→ Goal of the exercise:
In the entries below, find each line with the word "hollow" and return it.

= = =

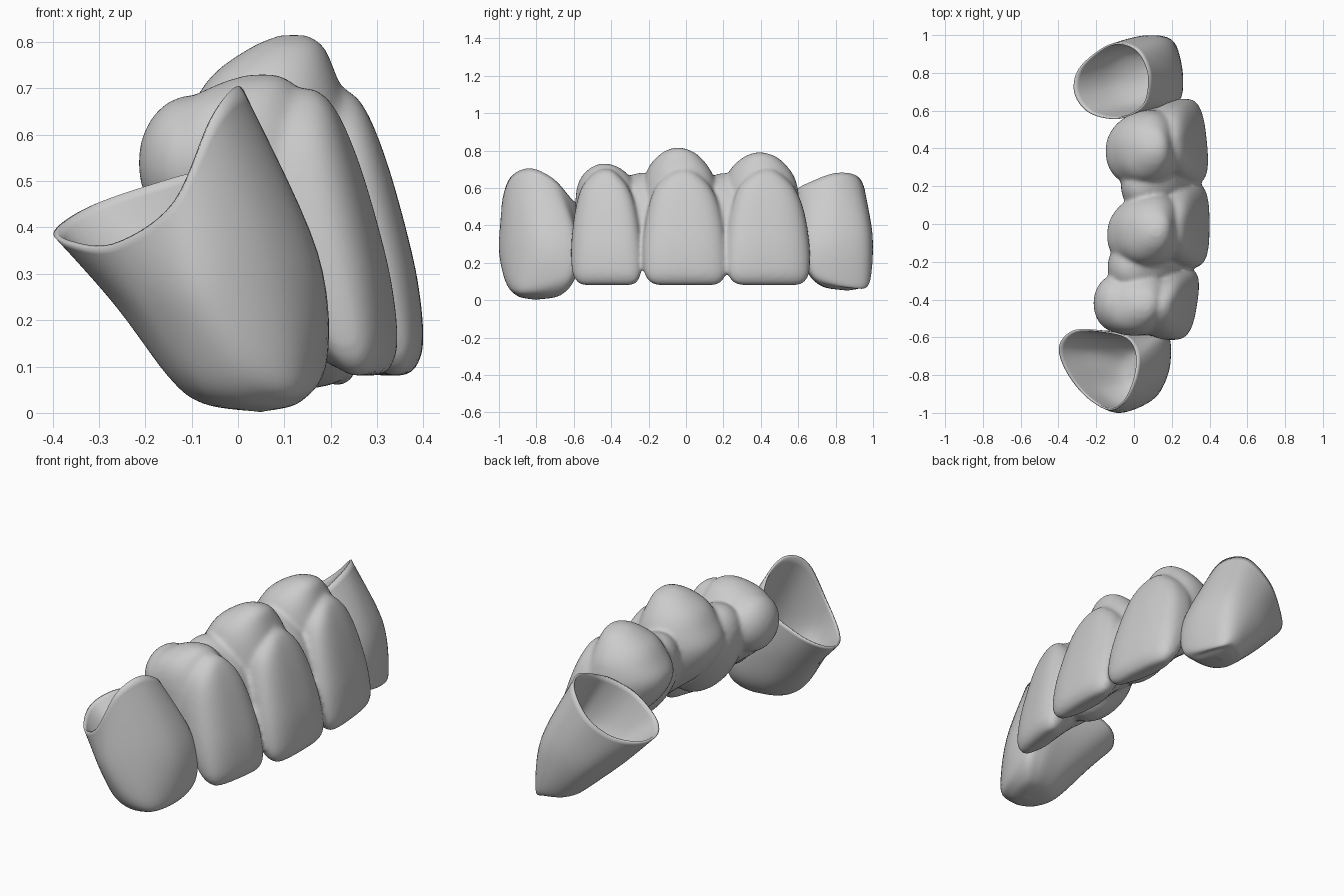
import bpy, bmesh, math
from mathutils import Vector, Matrix

if "Cube" in bpy.data.objects:
    bpy.data.objects.remove(bpy.data.objects["Cube"])

N = 64


def catmull(a, b, c, d, t):
    return 0.5 * (2*b + (c - a)*t + (2*a - 5*b + 4*c - d)*t*t + (3*b - a - 3*c + d)*t**3)


def closed_ring(pts):
    # smooth closed curve through a few points
    p, m, out = [Vector(q) for q in pts], len(pts), []
    for i in range(N):
        s = i * m / N
        k = int(s)
        out.append(catmull(p[k-1], p[k], p[(k+1) % m], p[(k+2) % m], s - k))
    return out


def between(rings, steps=7):
    # smooth intermediate rings
    out, last = [], len(rings) - 1
    for k in range(last):
        four = [rings[min(max(j, 0), last)] for j in (k-1, k, k+1, k+2)]
        for s in range(steps):
            out.append([catmull(*q, s / steps) for q in zip(*four)])
    return out + [rings[-1]]


def skin(bm, rings):
    vs = [[bm.verts.new(p) for p in r] for r in rings]
    for a, b in zip(vs, vs[1:]):
        for i in range(N):
            j = (i + 1) % N
            bm.faces.new((a[i], a[j], b[j], b[i]))
    bm.faces.new(vs[0][::-1])
    bm.faces.new(vs[-1])


def finish(bm, name):
    bmesh.ops.recalc_face_normals(bm, faces=bm.faces)
    me = bpy.data.meshes.new(name)
    bm.to_mesh(me)
    bm.free()
    for p in me.polygons:
        p.use_smooth = True
    ob = bpy.data.objects.new(name, me)
    bpy.context.collection.objects.link(ob)
    return ob


def shrink(ring, target, f):
    t = Vector(target)
    return [p.lerp(t, f) for p in ring]


def center(ring):
    return sum(ring, Vector()) / len(ring)


def crown(name, rim, belly, low, tip):
    # hollow crown: outer wall up to the rim, then down into the cavity
    rim, belly, low = closed_ring(rim), closed_ring(belly), closed_ring(low)
    near = [Vector((p.x, p.y, tip[2] + .008 + .25 * (p.z - tip[2]))) for p in shrink(low, tip, 0.38)]
    outer = between([shrink(low, tip, 0.97), near, low, belly, rim])
    lip = shrink(rim, center(rim), 0.045)
    wall = shrink(belly, center(belly) + Vector((0, 0, 0.06)), 0.18)
    floor = [p + Vector((0, 0, 0.08)) for p in shrink(low, center(low), 0.42)]
    mid = center(floor) - Vector((0, 0, 0.01))
    inner = between([lip, wall, floor, shrink(floor, mid, 0.97)])
    bm = bmesh.new()
    skin(bm, outer + inner)
    return finish(bm, name)


def oval(row, e, egg):
    # rounded-box section; egg narrows the inner (tongue) side
    z, xf, xb, y0, y1 = row
    pts = []
    for i in range(N):
        a = 2 * math.pi * i / N
        c, s = math.cos(a), math.sin(a)
        c = math.copysign(abs(c)**(2/e), c)
        s = math.copysign(abs(s)**(2/e), s)
        w = (y1 - y0) / 2 * s * (1 - egg * (1 - c) / 2)
        pts.append(Vector(((xf+xb)/2 + (xf-xb)/2*c, (y0+y1)/2 + w, z)))
    return pts


# z, front x, back x, low y, high y
FACING = [(.08, .36, .32, -.15, .15), (.10, .385, .29, -.195, .19), (.16, .40, .24, -.225, .215),
          (.30, .385, .17, -.23, .215), (.48, .34, .12, -.205, .185), (.60, .30, .12, -.165, .135),
          (.67, .265, .12, -.10, .07), (.70, .23, .15, -.04, .02)]
BODY = [(.10, .35, .27, -.17, .17), (.25, .36, .12, -.215, .20), (.38, .32, -.04, -.22, .205),
        (.48, .29, -.12, -.22, .20), (.57, .265, -.142, -.22, .20), (.66, .235, -.10, -.205, .18),
        (.73, .21, -.05, -.17, .135), (.785, .185, .03, -.11, .07), (.81, .15, .09, -.05, .00)]


def pontic(bm, dx, yc, width, shear, top, lean):
    for rows, e, egg, kz, k in ((FACING, 2.8, 0, 1, 0), (BODY, 2.2, .12, (top - .5) / .31, lean)):
        rings = between([oval(r, e, egg) for r in rows])
        for r in rings:
            for p in r:
                p.y += k * (.28 - p.x)
                p.x += dx + shear * p.y
                p.y = yc + p.y * width
                p.z = p.z if p.z < .5 else .5 + (p.z - .5) * kz
        skin(bm, rings)


# three solid middle teeth with rounded connectors, fused together
bm = bmesh.new()
pontic(bm, -.065, -.42, .84, .13, .73, .03)
pontic(bm, 0, 0, 1, 0, .815, -.12)
pontic(bm, -.015, .445, 1, -.10, .79, -.17)
for x, y, z, sx, sy, sz in ((.05, -.23, .44, .165, .19, .26), (.11, .205, .44, .15, .18, .26),
                            (.0, -.26, .52, .13, .12, .145),
                            (-.10, -.42, .54, .115, .15, .145),
                            (.06, -.55, .36, .08, .04, .17), (.14, .575, .38, .08, .05, .18)):
    m = (Matrix.Translation((x, y, z)) @ Matrix.Rotation(math.radians(-28 if x > 0 else 0), 4, 'Y')
         @ Matrix.Diagonal((sx, sy, sz, 1)))
    bmesh.ops.create_uvsphere(bm, u_segments=32, v_segments=20, radius=1, matrix=m)
span = finish(bm, "middle_teeth")
rm = span.modifiers.new("fuse", 'REMESH')
rm.mode, rm.voxel_size, rm.use_smooth_shade = 'VOXEL', .011, True
sm = span.modifiers.new("soften", 'SMOOTH')
sm.factor, sm.iterations = .5, 10

# hollow end crown at the front
crown("front_crown",
      [(.02, -.71, .65), (0, -.84, .705), (-.055, -.95, .64), (-.14, -.985, .45), (-.27, -.90, .36),
       (-.37, -.76, .365), (-.395, -.64, .395), (-.31, -.56, .45), (-.13, -.57, .51), (-.02, -.61, .54)],
      [(.155, -.61, .35), (.165, -.78, .34), (.07, -.93, .32), (-.08, -1.0, .27), (-.19, -.91, .22),
       (-.26, -.77, .24), (-.27, -.66, .25), (-.18, -.59, .28), (-.02, -.57, .30), (.08, -.575, .31)],
      [(.19, -.62, .14), (.18, -.78, .10), (.12, -.91, .08), (0, -.965, .10), (-.10, -.91, .08),
       (-.15, -.80, .08), (-.14, -.70, .09), (-.07, -.63, .11), (.03, -.60, .12), (.12, -.59, .13)],
      (.05, -.80, 0))

# hollow end crown at the back
crown("back_crown",
      [(.07, .66, .63), (.08, .80, .68), (.02, .92, .66), (-.09, .96, .55), (-.20, .91, .46),
       (-.30, .81, .42), (-.315, .69, .42), (-.24, .59, .45), (-.10, .555, .53), (.01, .59, .59)],
      [(.22, .66, .35), (.235, .80, .36), (.18, .96, .36), (.06, .998, .33), (-.07, .95, .27),
       (-.14, .84, .25), (-.15, .72, .25), (-.08, .62, .28), (.04, .59, .32), (.15, .61, .34)],
      [(.25, .68, .15), (.255, .81, .11), (.22, .95, .09), (.15, .985, .11), (.06, .94, .10),
       (.01, .85, .10), (.01, .75, .11), (.05, .68, .13), (.11, .65, .15), (.19, .65, .16)],
      (.15, .86, .05))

= = =

→ Solution for this exercise:
    # hollow crown: outer wall up to the rim, then down into the cavity
# hollow end crown at the front
# hollow end crown at the back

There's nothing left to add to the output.